Exercise instructions
What is needed is every line of the data that includes the word "objects". Please copy each one.

===== Source material =====

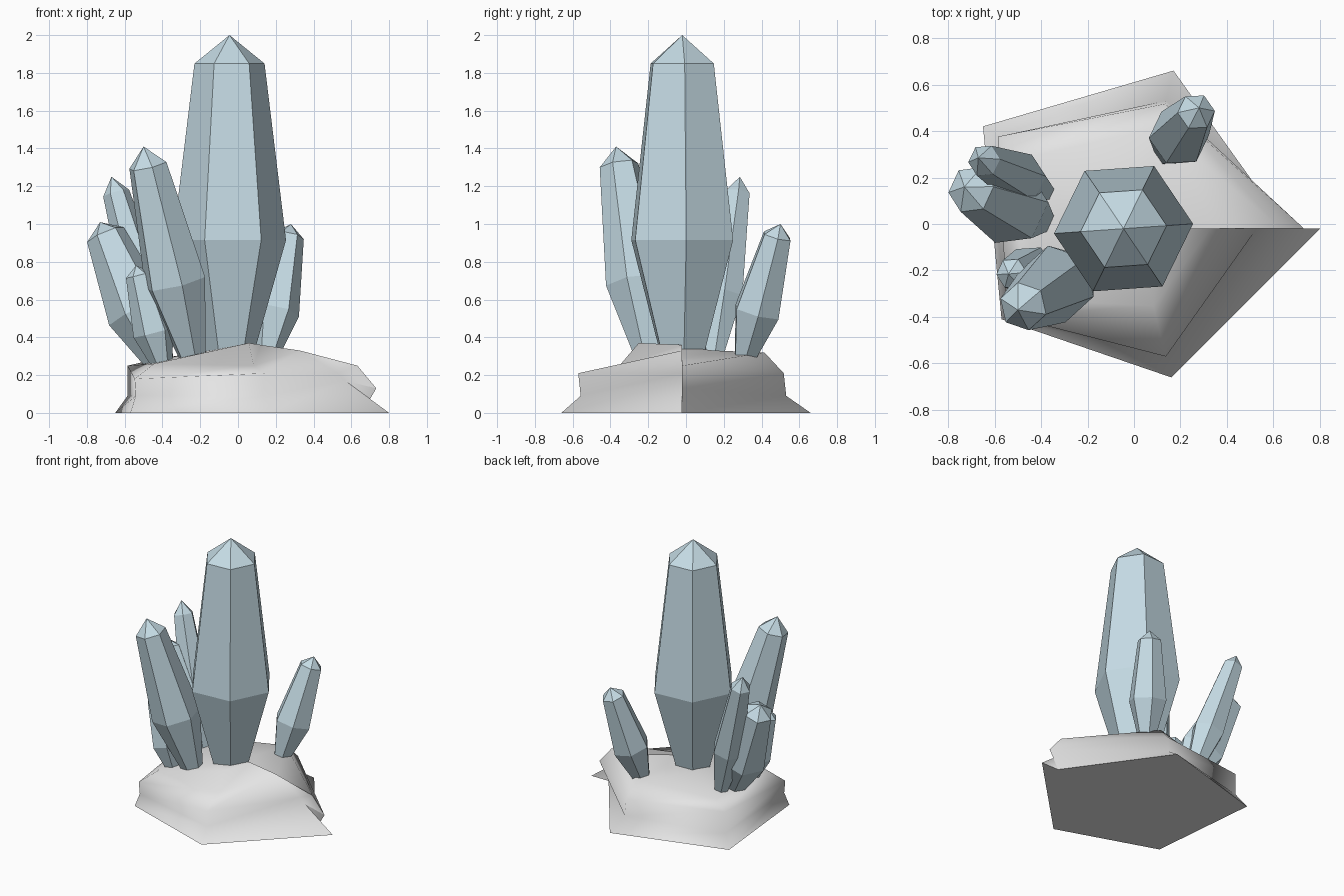
import bpy, bmesh, math
from mathutils import Vector

if "Cube" in bpy.data.objects:
    bpy.data.objects.remove(bpy.data.objects["Cube"])


def material(name, rgb):
    m = bpy.data.materials.new(name)
    m.diffuse_color = (*rgb, 1)
    m.use_nodes = True
    m.node_tree.nodes["Principled BSDF"].inputs["Base Color"].default_value = m.diffuse_color
    return m


CRYSTAL = material("pale_blue_crystal", (0.56, 0.71, 0.78))
ROCK = material("light_grey_rock", (0.78, 0.78, 0.78))


def finish(name, bm, mat):
    bmesh.ops.recalc_face_normals(bm, faces=bm.faces)
    me = bpy.data.meshes.new(name)
    bm.to_mesh(me)
    bm.free()
    me.materials.append(mat)
    ob = bpy.data.objects.new(name, me)
    bpy.context.collection.objects.link(ob)
    return ob


def bridge(bm, a, b):
    n = len(a)
    for i in range(n):
        j = (i + 1) % n
        bm.faces.new((a[i], a[j], b[j], b[i]))


def crystal(name, base, tip, radius, twist):
    """Six-sided crystal: narrow foot, wide belt, tapered shaft, pointed tip."""
    base, tip = Vector(base), Vector(tip)
    axis = tip - base
    rot = Vector((0, 0, 1)).rotation_difference(axis)
    bm = bmesh.new()
    rings = []
    for t, k in ((0, 0.37), (0.38, 1), (0.914, 0.62)):
        ring = []
        for i in range(6):
            a = math.radians(twist + 60 * i)
            off = Vector((math.cos(a), math.sin(a), 0)) * radius * k
            ring.append(bm.verts.new(base + axis * t + rot @ off))
        rings.append(ring)
    bm.faces.new(rings[0])
    bridge(bm, rings[0], rings[1])
    bridge(bm, rings[1], rings[2])
    top = bm.verts.new(tip)
    for i in range(6):
        bm.faces.new((rings[2][i], rings[2][(i + 1) % 6], top))
    finish(name, bm, CRYSTAL)


# Crystals: base point, tip point, belt radius, twist
crystal("main_crystal", (-0.045, -0.02, 0.25), (-0.045, -0.02, 2.0), 0.3, 4)
crystal("front_left_crystal", (-0.23, -0.19, 0.25), (-0.50, -0.37, 1.41), 0.17, -18)
crystal("back_left_crystal", (-0.38, 0.14, 0.24), (-0.67, 0.285, 1.25), 0.115, 4)
crystal("left_crystal", (-0.40, 0.02, 0.23), (-0.73, 0.16, 1.01), 0.17, 5)
crystal("small_front_crystal", (-0.39, -0.19, 0.21), (-0.54, -0.215, 0.78), 0.11, 4)
crystal("back_right_crystal", (0.14, 0.30, 0.25), (0.28, 0.50, 1.0), 0.132, 4)

# Rock: five-cornered mound with a step where the outline starts and ends
corners = [(0.8, -0.02), (0.17, 0.66), (-0.65, 0.42), (-0.57, -0.41), (0.16, -0.66), (0.8, -0.02)]
profiles = [  # (fraction of the corner distance, height)
    [(.82, 0), (.915, .13), (.79, .25), (.41, .285), (.2, .33)],
    [(1, 0), (.81, .09), (.79, .21), (.64, .32), (.25, .33)],
    [(1, 0), (.9, .09), (.9, .25), (.7, .28), (.25, .33)],
    [(1, 0), (.95, .09), (.96, .18), (.78, .26), (.25, .33)],
    [(1, 0), (.84, .09), (.86, .21), (.52, .25), (.36, .37)],
    [(1, 0), (.71, .17), (.66, .21), (.41, .33), (.15, .36)],
]
bm = bmesh.new()
cols = []
for (x, y), prof in zip(corners, profiles):
    cols.append([bm.verts.new((x * f, -0.02 + (y + 0.02) * f, z)) for f, z in prof])
apex = bm.verts.new((0, -0.02, 0.35))
rows = list(zip(*cols))
for a, b in zip(rows, rows[1:]):
    bridge(bm, a, b)
for i in range(6):
    bm.faces.new((rows[-1][i], rows[-1][(i + 1) % 6], apex))
bm.faces.new(rows[0])
rock = finish("rock_base", bm, ROCK)
bpy.context.view_layer.objects.active = rock
rock.select_set(True)
bpy.ops.object.shade_smooth_by_angle(angle=math.radians(75))
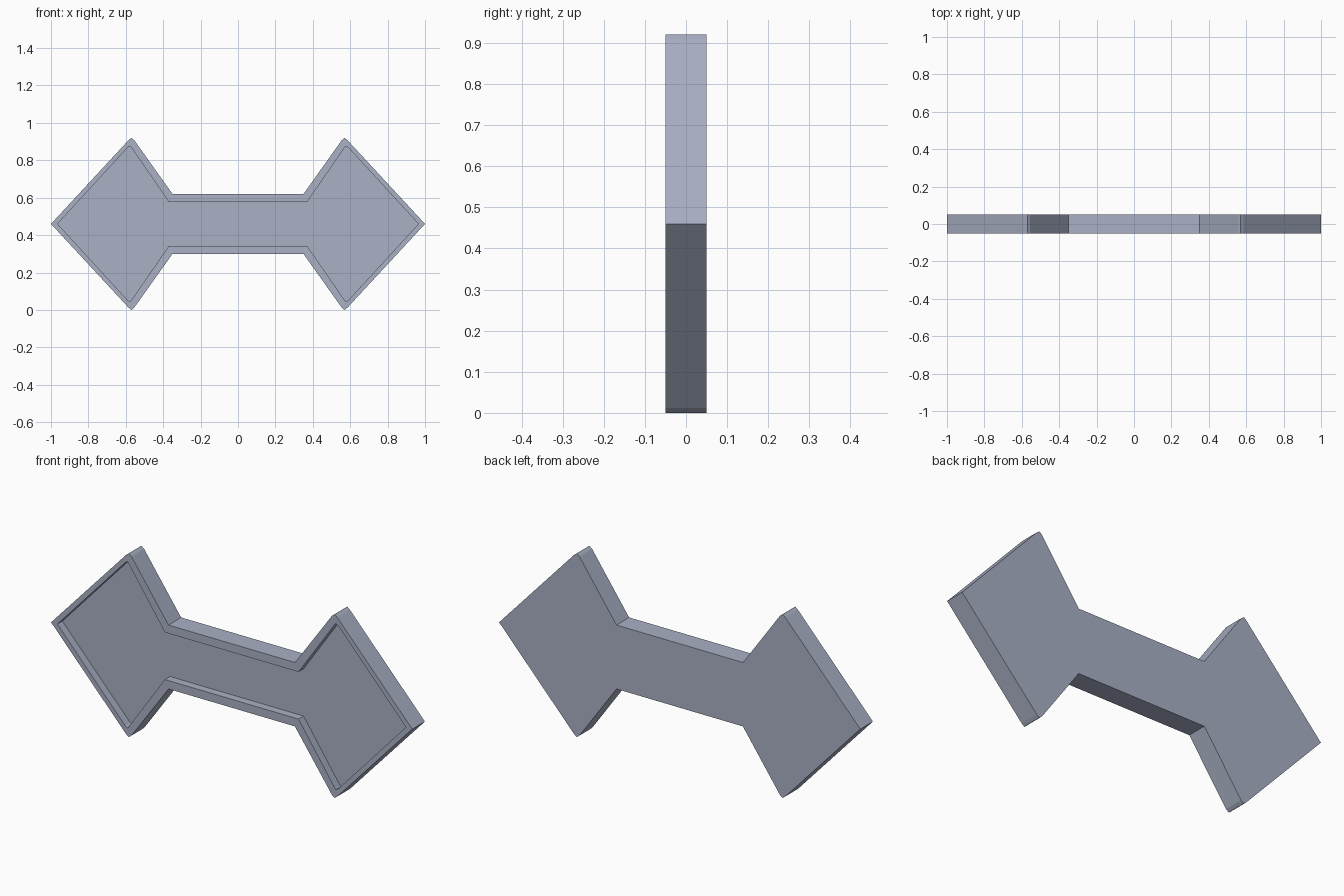
import bpy, bmesh

cube = bpy.data.objects.get("Cube")
if cube:
    bpy.data.objects.remove(cube, do_unlink=True)

BACK, FLOOR, FRONT, MID = 0.05, -0.01, -0.05, 0.46

# Blue-grey finish
mat = bpy.data.materials.new("blue_grey")
mat.use_nodes = True
colour = (0.40, 0.44, 0.56, 1)
mat.diffuse_color = colour
mat.node_tree.nodes["Principled BSDF"].inputs["Base Color"].default_value = colour


def outline(quarter):
    """Mirror an upper right quarter outline, from tip to waist, into a closed loop."""
    upper = quarter + [(-x, z) for x, z in reversed(quarter)]
    lower = [(x, -z) for x, z in reversed(upper[1:-1])]
    return upper + lower


outer = outline([(1.0, 0), (0.585, 0.448), (0.57, 0.46), (0.555, 0.448), (0.35, 0.16)])
inner = outline([(0.965, 0), (0.59, 0.408), (0.577, 0.416), (0.57, 0.408), (0.37, 0.118)])

# Double-diamond tray: back plate, outer wall, rim, recess wall and floor
bm = bmesh.new()
layers = [(outer, BACK), (outer, FRONT), (inner, FRONT), (inner, FLOOR)]
rings = [[bm.verts.new((x, y, MID + z)) for x, z in loop] for loop, y in layers]
for a, b in zip(rings, rings[1:]):
    for i in range(len(a)):
        j = (i + 1) % len(a)
        bm.faces.new((a[i], a[j], b[j], b[i]))
bm.faces.new(rings[0])
bm.faces.new(rings[-1])
bmesh.ops.recalc_face_normals(bm, faces=bm.faces)

mesh = bpy.data.meshes.new("double_diamond_tray")
bm.to_mesh(mesh)
bm.free()
mesh.materials.append(mat)
tray = bpy.data.objects.new("double_diamond_tray", mesh)
bpy.context.collection.objects.link(tray)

=====

Answer for this exercise
if "Cube" in bpy.data.objects:
    bpy.data.objects.remove(bpy.data.objects["Cube"])
    ob = bpy.data.objects.new(name, me)
    bpy.context.collection.objects.link(ob)
bpy.context.view_layer.objects.active = rock
cube = bpy.data.objects.get("Cube")
    bpy.data.objects.remove(cube, do_unlink=True)
tray = bpy.data.objects.new("double_diamond_tray", mesh)
bpy.context.collection.objects.link(tray)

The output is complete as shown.